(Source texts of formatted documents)
━━━━━━
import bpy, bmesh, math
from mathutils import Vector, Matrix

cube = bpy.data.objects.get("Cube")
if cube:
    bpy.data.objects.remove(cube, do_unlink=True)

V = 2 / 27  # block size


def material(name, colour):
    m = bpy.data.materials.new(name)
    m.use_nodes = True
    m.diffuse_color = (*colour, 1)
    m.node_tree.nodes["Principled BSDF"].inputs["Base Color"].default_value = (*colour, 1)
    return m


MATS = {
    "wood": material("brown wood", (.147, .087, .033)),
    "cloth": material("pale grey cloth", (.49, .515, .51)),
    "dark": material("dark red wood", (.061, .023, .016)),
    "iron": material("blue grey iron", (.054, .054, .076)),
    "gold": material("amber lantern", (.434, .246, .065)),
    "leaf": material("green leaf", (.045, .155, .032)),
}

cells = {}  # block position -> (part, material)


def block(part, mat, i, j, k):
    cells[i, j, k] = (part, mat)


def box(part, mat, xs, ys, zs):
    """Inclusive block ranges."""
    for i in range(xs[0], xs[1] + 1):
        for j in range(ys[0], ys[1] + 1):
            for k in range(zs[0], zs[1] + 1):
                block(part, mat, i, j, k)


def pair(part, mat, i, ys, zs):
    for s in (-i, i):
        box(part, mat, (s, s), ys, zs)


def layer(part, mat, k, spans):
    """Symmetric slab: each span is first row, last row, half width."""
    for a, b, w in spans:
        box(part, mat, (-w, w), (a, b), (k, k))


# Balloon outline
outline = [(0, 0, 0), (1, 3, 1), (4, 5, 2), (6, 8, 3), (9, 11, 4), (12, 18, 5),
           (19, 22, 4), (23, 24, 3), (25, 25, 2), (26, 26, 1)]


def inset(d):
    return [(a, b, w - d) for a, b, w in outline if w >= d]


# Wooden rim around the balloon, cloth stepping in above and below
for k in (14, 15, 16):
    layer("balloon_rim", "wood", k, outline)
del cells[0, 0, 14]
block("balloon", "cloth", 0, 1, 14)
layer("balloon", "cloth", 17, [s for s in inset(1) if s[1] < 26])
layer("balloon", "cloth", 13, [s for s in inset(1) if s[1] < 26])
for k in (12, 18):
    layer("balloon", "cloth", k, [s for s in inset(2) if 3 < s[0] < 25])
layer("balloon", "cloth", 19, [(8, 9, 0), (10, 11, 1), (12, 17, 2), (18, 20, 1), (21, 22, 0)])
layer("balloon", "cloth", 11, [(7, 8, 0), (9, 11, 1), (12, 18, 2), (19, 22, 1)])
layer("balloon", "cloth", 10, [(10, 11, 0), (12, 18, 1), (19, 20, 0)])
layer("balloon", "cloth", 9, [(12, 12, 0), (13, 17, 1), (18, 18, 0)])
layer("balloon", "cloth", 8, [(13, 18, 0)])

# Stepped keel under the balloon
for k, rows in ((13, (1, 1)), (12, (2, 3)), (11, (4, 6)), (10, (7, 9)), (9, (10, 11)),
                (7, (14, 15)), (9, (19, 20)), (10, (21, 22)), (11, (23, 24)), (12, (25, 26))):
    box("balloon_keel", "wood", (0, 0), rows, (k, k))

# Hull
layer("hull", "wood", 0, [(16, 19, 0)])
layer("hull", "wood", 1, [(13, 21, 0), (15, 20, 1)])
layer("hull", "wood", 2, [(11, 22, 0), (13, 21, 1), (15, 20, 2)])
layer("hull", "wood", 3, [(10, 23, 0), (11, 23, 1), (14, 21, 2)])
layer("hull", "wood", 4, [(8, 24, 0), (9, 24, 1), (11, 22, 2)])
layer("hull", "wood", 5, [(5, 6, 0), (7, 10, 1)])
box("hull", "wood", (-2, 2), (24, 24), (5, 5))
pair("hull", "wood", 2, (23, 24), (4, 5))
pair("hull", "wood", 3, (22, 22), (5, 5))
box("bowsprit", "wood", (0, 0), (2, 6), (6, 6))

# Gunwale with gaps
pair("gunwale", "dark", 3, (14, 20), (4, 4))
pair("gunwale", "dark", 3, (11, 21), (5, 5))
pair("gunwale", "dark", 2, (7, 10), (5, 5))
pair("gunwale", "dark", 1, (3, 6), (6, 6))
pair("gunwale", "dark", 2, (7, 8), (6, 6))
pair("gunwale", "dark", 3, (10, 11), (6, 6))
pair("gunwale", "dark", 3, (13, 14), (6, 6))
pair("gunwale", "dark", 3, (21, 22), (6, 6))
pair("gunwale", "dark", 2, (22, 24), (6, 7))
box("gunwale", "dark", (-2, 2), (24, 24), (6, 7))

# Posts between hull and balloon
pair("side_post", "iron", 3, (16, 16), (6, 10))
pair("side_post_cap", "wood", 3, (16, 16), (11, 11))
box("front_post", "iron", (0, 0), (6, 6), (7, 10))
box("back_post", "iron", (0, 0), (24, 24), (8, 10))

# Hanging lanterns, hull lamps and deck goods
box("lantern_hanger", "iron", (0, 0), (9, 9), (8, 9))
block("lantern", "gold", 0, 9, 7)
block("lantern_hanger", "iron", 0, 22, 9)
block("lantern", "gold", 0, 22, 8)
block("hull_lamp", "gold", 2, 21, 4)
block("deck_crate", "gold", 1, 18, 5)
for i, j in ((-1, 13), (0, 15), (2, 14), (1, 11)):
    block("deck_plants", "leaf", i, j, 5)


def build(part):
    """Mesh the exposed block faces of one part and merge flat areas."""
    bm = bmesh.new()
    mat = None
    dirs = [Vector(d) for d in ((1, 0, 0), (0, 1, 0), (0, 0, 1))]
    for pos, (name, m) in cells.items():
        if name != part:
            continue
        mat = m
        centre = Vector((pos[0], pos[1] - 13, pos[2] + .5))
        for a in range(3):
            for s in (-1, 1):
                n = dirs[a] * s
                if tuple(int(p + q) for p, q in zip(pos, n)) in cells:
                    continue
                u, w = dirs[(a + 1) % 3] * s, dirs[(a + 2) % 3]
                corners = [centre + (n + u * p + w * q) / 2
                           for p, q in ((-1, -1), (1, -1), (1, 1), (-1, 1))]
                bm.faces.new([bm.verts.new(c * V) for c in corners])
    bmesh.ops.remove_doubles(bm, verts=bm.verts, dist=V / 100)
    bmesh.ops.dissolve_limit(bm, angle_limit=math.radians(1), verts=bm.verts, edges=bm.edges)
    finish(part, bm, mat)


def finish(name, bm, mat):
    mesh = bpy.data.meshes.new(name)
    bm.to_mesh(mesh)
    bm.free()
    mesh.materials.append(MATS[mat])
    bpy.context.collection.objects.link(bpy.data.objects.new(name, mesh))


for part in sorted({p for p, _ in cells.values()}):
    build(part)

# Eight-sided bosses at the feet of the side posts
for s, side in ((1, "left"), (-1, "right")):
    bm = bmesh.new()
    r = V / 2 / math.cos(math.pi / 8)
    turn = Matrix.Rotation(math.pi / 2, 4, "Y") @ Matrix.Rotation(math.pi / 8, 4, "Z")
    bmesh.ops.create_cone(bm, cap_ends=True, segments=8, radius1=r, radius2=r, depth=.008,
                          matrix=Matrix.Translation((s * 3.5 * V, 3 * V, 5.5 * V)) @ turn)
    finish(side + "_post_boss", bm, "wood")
━━━━━━
▸ **WHAT NEEDS TO BE DONE**
Could you restate all of the lines above without altering a single word?

▸ **SOLUTION BELOW**
import bpy, bmesh, math
from mathutils import Vector, Matrix

cube = bpy.data.objects.get("Cube")
if cube:
    bpy.data.objects.remove(cube, do_unlink=True)

V = 2 / 27  # block size


def material(name, colour):
    m = bpy.data.materials.new(name)
    m.use_nodes = True
    m.diffuse_color = (*colour, 1)
    m.node_tree.nodes["Principled BSDF"].inputs["Base Color"].default_value = (*colour, 1)
    return m


MATS = {
    "wood": material("brown wood", (.147, .087, .033)),
    "cloth": material("pale grey cloth", (.49, .515, .51)),
    "dark": material("dark red wood", (.061, .023, .016)),
    "iron": material("blue grey iron", (.054, .054, .076)),
    "gold": material("amber lantern", (.434, .246, .065)),
    "leaf": material("green leaf", (.045, .155, .032)),
}

cells = {}  # block position -> (part, material)


def block(part, mat, i, j, k):
    cells[i, j, k] = (part, mat)


def box(part, mat, xs, ys, zs):
    """Inclusive block ranges."""
    for i in range(xs[0], xs[1] + 1):
        for j in range(ys[0], ys[1] + 1):
            for k in range(zs[0], zs[1] + 1):
                block(part, mat, i, j, k)


def pair(part, mat, i, ys, zs):
    for s in (-i, i):
        box(part, mat, (s, s), ys, zs)


def layer(part, mat, k, spans):
    """Symmetric slab: each span is first row, last row, half width."""
    for a, b, w in spans:
        box(part, mat, (-w, w), (a, b), (k, k))


# Balloon outline
outline = [(0, 0, 0), (1, 3, 1), (4, 5, 2), (6, 8, 3), (9, 11, 4), (12, 18, 5),
           (19, 22, 4), (23, 24, 3), (25, 25, 2), (26, 26, 1)]


def inset(d):
    return [(a, b, w - d) for a, b, w in outline if w >= d]


# Wooden rim around the balloon, cloth stepping in above and below
for k in (14, 15, 16):
    layer("balloon_rim", "wood", k, outline)
del cells[0, 0, 14]
block("balloon", "cloth", 0, 1, 14)
layer("balloon", "cloth", 17, [s for s in inset(1) if s[1] < 26])
layer("balloon", "cloth", 13, [s for s in inset(1) if s[1] < 26])
for k in (12, 18):
    layer("balloon", "cloth", k, [s for s in inset(2) if 3 < s[0] < 25])
layer("balloon", "cloth", 19, [(8, 9, 0), (10, 11, 1), (12, 17, 2), (18, 20, 1), (21, 22, 0)])
layer("balloon", "cloth", 11, [(7, 8, 0), (9, 11, 1), (12, 18, 2), (19, 22, 1)])
layer("balloon", "cloth", 10, [(10, 11, 0), (12, 18, 1), (19, 20, 0)])
layer("balloon", "cloth", 9, [(12, 12, 0), (13, 17, 1), (18, 18, 0)])
layer("balloon", "cloth", 8, [(13, 18, 0)])

# Stepped keel under the balloon
for k, rows in ((13, (1, 1)), (12, (2, 3)), (11, (4, 6)), (10, (7, 9)), (9, (10, 11)),
                (7, (14, 15)), (9, (19, 20)), (10, (21, 22)), (11, (23, 24)), (12, (25, 26))):
    box("balloon_keel", "wood", (0, 0), rows, (k, k))

# Hull
layer("hull", "wood", 0, [(16, 19, 0)])
layer("hull", "wood", 1, [(13, 21, 0), (15, 20, 1)])
layer("hull", "wood", 2, [(11, 22, 0), (13, 21, 1), (15, 20, 2)])
layer("hull", "wood", 3, [(10, 23, 0), (11, 23, 1), (14, 21, 2)])
layer("hull", "wood", 4, [(8, 24, 0), (9, 24, 1), (11, 22, 2)])
layer("hull", "wood", 5, [(5, 6, 0), (7, 10, 1)])
box("hull", "wood", (-2, 2), (24, 24), (5, 5))
pair("hull", "wood", 2, (23, 24), (4, 5))
pair("hull", "wood", 3, (22, 22), (5, 5))
box("bowsprit", "wood", (0, 0), (2, 6), (6, 6))

# Gunwale with gaps
pair("gunwale", "dark", 3, (14, 20), (4, 4))
pair("gunwale", "dark", 3, (11, 21), (5, 5))
pair("gunwale", "dark", 2, (7, 10), (5, 5))
pair("gunwale", "dark", 1, (3, 6), (6, 6))
pair("gunwale", "dark", 2, (7, 8), (6, 6))
pair("gunwale", "dark", 3, (10, 11), (6, 6))
pair("gunwale", "dark", 3, (13, 14), (6, 6))
pair("gunwale", "dark", 3, (21, 22), (6, 6))
pair("gunwale", "dark", 2, (22, 24), (6, 7))
box("gunwale", "dark", (-2, 2), (24, 24), (6, 7))

# Posts between hull and balloon
pair("side_post", "iron", 3, (16, 16), (6, 10))
pair("side_post_cap", "wood", 3, (16, 16), (11, 11))
box("front_post", "iron", (0, 0), (6, 6), (7, 10))
box("back_post", "iron", (0, 0), (24, 24), (8, 10))

# Hanging lanterns, hull lamps and deck goods
box("lantern_hanger", "iron", (0, 0), (9, 9), (8, 9))
block("lantern", "gold", 0, 9, 7)
block("lantern_hanger", "iron", 0, 22, 9)
block("lantern", "gold", 0, 22, 8)
block("hull_lamp", "gold", 2, 21, 4)
block("deck_crate", "gold", 1, 18, 5)
for i, j in ((-1, 13), (0, 15), (2, 14), (1, 11)):
    block("deck_plants", "leaf", i, j, 5)


def build(part):
    """Mesh the exposed block faces of one part and merge flat areas."""
    bm = bmesh.new()
    mat = None
    dirs = [Vector(d) for d in ((1, 0, 0), (0, 1, 0), (0, 0, 1))]
    for pos, (name, m) in cells.items():
        if name != part:
            continue
        mat = m
        centre = Vector((pos[0], pos[1] - 13, pos[2] + .5))
        for a in range(3):
            for s in (-1, 1):
                n = dirs[a] * s
                if tuple(int(p + q) for p, q in zip(pos, n)) in cells:
                    continue
                u, w = dirs[(a + 1) % 3] * s, dirs[(a + 2) % 3]
                corners = [centre + (n + u * p + w * q) / 2
                           for p, q in ((-1, -1), (1, -1), (1, 1), (-1, 1))]
                bm.faces.new([bm.verts.new(c * V) for c in corners])
    bmesh.ops.remove_doubles(bm, verts=bm.verts, dist=V / 100)
    bmesh.ops.dissolve_limit(bm, angle_limit=math.radians(1), verts=bm.verts, edges=bm.edges)
    finish(part, bm, mat)


def finish(name, bm, mat):
    mesh = bpy.data.meshes.new(name)
    bm.to_mesh(mesh)
    bm.free()
    mesh.materials.append(MATS[mat])
    bpy.context.collection.objects.link(bpy.data.objects.new(name, mesh))


for part in sorted({p for p, _ in cells.values()}):
    build(part)

# Eight-sided bosses at the feet of the side posts
for s, side in ((1, "left"), (-1, "right")):
    bm = bmesh.new()
    r = V / 2 / math.cos(math.pi / 8)
    turn = Matrix.Rotation(math.pi / 2, 4, "Y") @ Matrix.Rotation(math.pi / 8, 4, "Z")
    bmesh.ops.create_cone(bm, cap_ends=True, segments=8, radius1=r, radius2=r, depth=.008,
                          matrix=Matrix.Translation((s * 3.5 * V, 3 * V, 5.5 * V)) @ turn)
    finish(side + "_post_boss", bm, "wood")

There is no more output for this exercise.